The sun is a giant ball of flaming gas which provides our comfortable little planet with the light and heat (read: energy) needed to sustain life. Its presence is constant, even if our frame of reference to it is always changing. The energy provided by the sun is also constant, except in rare circumstances in which magnetic energy in the sun's atmosphere builds up to a breaking point, releasing ginormous amounts of energy to the universe. This is called a solar flare.
The Phoenix Suns are a collection of basketball players of varying skills. As recently as two years ago, they had a firm identity as a fast-paced team that could score better than anybody else out there, but today's version plays at an average pace and below average offensive efficiency. The pieces either don't make sense anymore, never made sense in the first place, or are named Steve Nash and Marcin Gortat. The energy provided by these Suns is less than it has been in previous seasons, and the Lakers' frame of reference to the Suns hardly ever changes.
The Los Angeles Lakers will play the Phoenix Suns for two straight contests--tonight and again on Sunday--and it's a fantastic opportunity for the Lakers to extend their two-game winning streak with a couple victories against a sub-par opponent. As long they avoid any solar flares.
The Suns are not a very good defensive team. They haven't been for years. I'm sure that at some point in their 44 year history, the Suns have fielded a roster that excels on the defensive end of the court, but in the past decade, the Suns haven't really been able to stop much of anybody. It hasn't mattered, because nobody has been able to stop them either. But now, they are not the same team offensively, and they are the same team defensively. A quick look at 82games.com shows that the two positions the Suns struggle with the most are power forward and center. The Lakers happen to have a pretty decent duo manning those positions. The Lakers also have a pretty decent shooting guard with a memory long enough to remember how much he hated losing to the Suns in 2006 and 2007. Kobe Bryant always seems to reserve his best for Phoenix.
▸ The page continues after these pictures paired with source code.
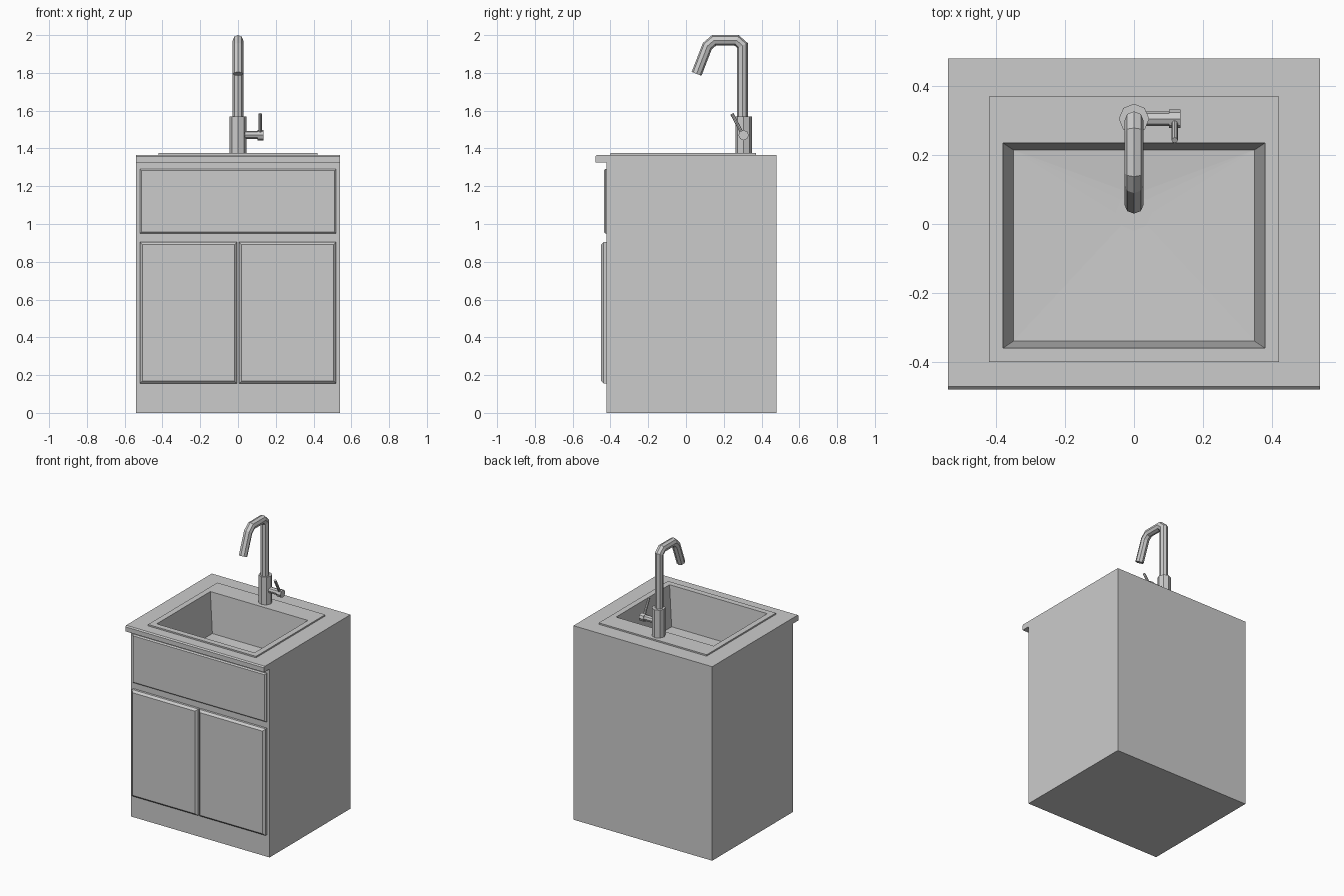
import bpy, bmesh
from math import sin, cos, tau
from mathutils import Vector

if "Cube" in bpy.data.objects:
    bpy.data.objects.remove(bpy.data.objects["Cube"])


def finish(name, bm):
    bmesh.ops.recalc_face_normals(bm, faces=bm.faces)
    me = bpy.data.meshes.new(name)
    bm.to_mesh(me)
    bm.free()
    ob = bpy.data.objects.new(name, me)
    bpy.context.collection.objects.link(ob)
    return ob


def loft(name, rings, cap_start=True, cap_end=True):
    """Skin a list of equal-length point rings."""
    bm = bmesh.new()
    vs = [[bm.verts.new(p) for p in r] for r in rings]
    for a, b in zip(vs, vs[1:]):
        n = len(a)
        for i in range(n):
            bm.faces.new((a[i], a[(i + 1) % n], b[(i + 1) % n], b[i]))
    if cap_start:
        bm.faces.new(vs[0])
    if cap_end:
        bm.faces.new(vs[-1])
    return finish(name, bm)


def rect(x, y0, y1, z):
    return [(-x, y0, z), (x, y0, z), (x, y1, z), (-x, y1, z)]


def panel_ring(x0, x1, z0, z1, y, inset=0):
    i = inset
    return [(x0+i, y, z0+i), (x1-i, y, z0+i), (x1-i, y, z1-i), (x0+i, y, z1-i)]


def circle(c, u, v, r, n=8):
    return [Vector(c) + r * (cos(tau*i/n) * Vector(u) + sin(tau*i/n) * Vector(v))
            for i in range(n)]


X, Y, Z = (1, 0, 0), (0, 1, 0), (0, 0, 1)

# Cabinet carcass, top left open under the sink rim
loft("cabinet", [rect(.54, -.42, .48, 0), rect(.54, -.42, .48, 1.365),
                 rect(.42, -.40, .37, 1.365)], cap_end=False)

# Countertop front lip
lip = [(-.42, 1.325), (-.48, 1.325), (-.48, 1.357), (-.472, 1.365), (-.42, 1.365)]
loft("countertop_lip", [[(x, y, z) for y, z in lip] for x in (-.54, .54)])

# Drawer front and doors with chamfered edges
def panel(name, x0, x1, z0, z1, y, c):
    loft(name, [panel_ring(x0, x1, z0, z1, -.42), panel_ring(x0, x1, z0, z1, y + c),
                panel_ring(x0, x1, z0, z1, y, c)], cap_start=False)

panel("drawer_front", -.52, .52, .95, 1.292, -.435, .008)
panel("left_door", -.52, -.005, .155, .905, -.45, .014)
panel("right_door", .005, .52, .155, .905, -.45, .014)

# Sink rim and tapered basin walls
loft("sink_basin", [rect(.42, -.40, .37, 1.365), rect(.42, -.40, .37, 1.375),
                    rect(.38, -.36, .235, 1.375), rect(.35, -.34, .215, 1.095)],
     cap_start=False, cap_end=False)

# Basin floor falling to the drain
bm = bmesh.new()
edges = []
for ring in (rect(.35, -.34, .215, 1.095), circle((0, .033, 1.085), X, Y, .053)):
    vs = [bm.verts.new(p) for p in ring]
    edges += [bm.edges.new((a, b)) for a, b in zip(vs, vs[1:] + vs[:1])]
bmesh.ops.bridge_loops(bm, edges=edges)
bm.faces.new(vs)
finish("basin_floor", bm)

# Faucet body
FY = .305
loft("faucet_base", [circle((0, FY, z), X, Y, .044) for z in (1.375, 1.57)])

# Spout swept along a bent path with mitred corners
path = [Vector(p) for p in [(0, .299, 1.57), (0, .299, 1.945), (0, .268, 1.972),
                            (0, .148, 1.972), (0, .113, 1.942), (0, .056, 1.795)]]
rings = []
for i, p in enumerate(path):
    a = (p - path[max(i-1, 0)]).normalized()
    b = (path[min(i+1, len(path)-1)] - p).normalized()
    t = (a + b).normalized()
    miter = 1 / t.dot(b if b.length else a)
    rings.append(circle(p, X, t.cross(Vector(X)) * miter, .028))
loft("faucet_spout", rings)

# Side valve, knob and lever
loft("valve_stem", [circle((x, FY, 1.472), Y, Z, .021) for x in (.03, .105)])
loft("valve_knob", [circle((x, FY, 1.47), Y, Z, .027) for x in (.102, .135)])
p, q = Vector((.118, .30, 1.475)), Vector((.118, .243, 1.583))
d = (q - p).normalized()
loft("valve_lever", [circle(c, X, d.cross(Vector(X)), .009) for c in (p, q)])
All of this leads to the obvious conclusion...the Lakers have a massive advantage in this match-up. The key to winning is simply to make sure the Suns don't have an offensive explosion. Currently ranked 20th in league-wide offensive efficiency, it doesn't seem like there's much risk, but the Suns still have a team filled with offensive-minded personnel who can go off under the right circumstances. Steve Nash is still putting up the kind of numbers that make your head spin, shooting an obscene 56% from the field as a small guard. Marcin Gortat's ability to form the roll half of a pick-and-roll partnership (come to think of it, both the pick and the roll come from the same guy) has been toiling away in obscurity in Orlando for years, and now he not only gets the opportunity to play a starring role, that opportunity comes next to one of the best in the business at providing. It's a lethal combo, and it will be aided because the Lakers tend to make any pick-and-roll look like a lethal combo.
That's not all, but the rest of the weapons in Phoenix's arsenal are a bit more inconsistent. Jared Dudley is hit or miss, but he can knock down outside shots at a decent clip. Channing Frye is more like hit or miss, miss, miss, miss, but every now and then he can explode for 20+ points. Grant Hill, Shannon Brown...none of these guys scare you on a nightly basis, but all of them are capable of making you suffer if they find the right formula for the evening. These are the folks the Lakers must limit in order to ensure success. Keep all the role players quiet, and the Suns will fold pretty easily. Allow the energy to build up and explode, and you might just see a rare occurrence...a Suns win.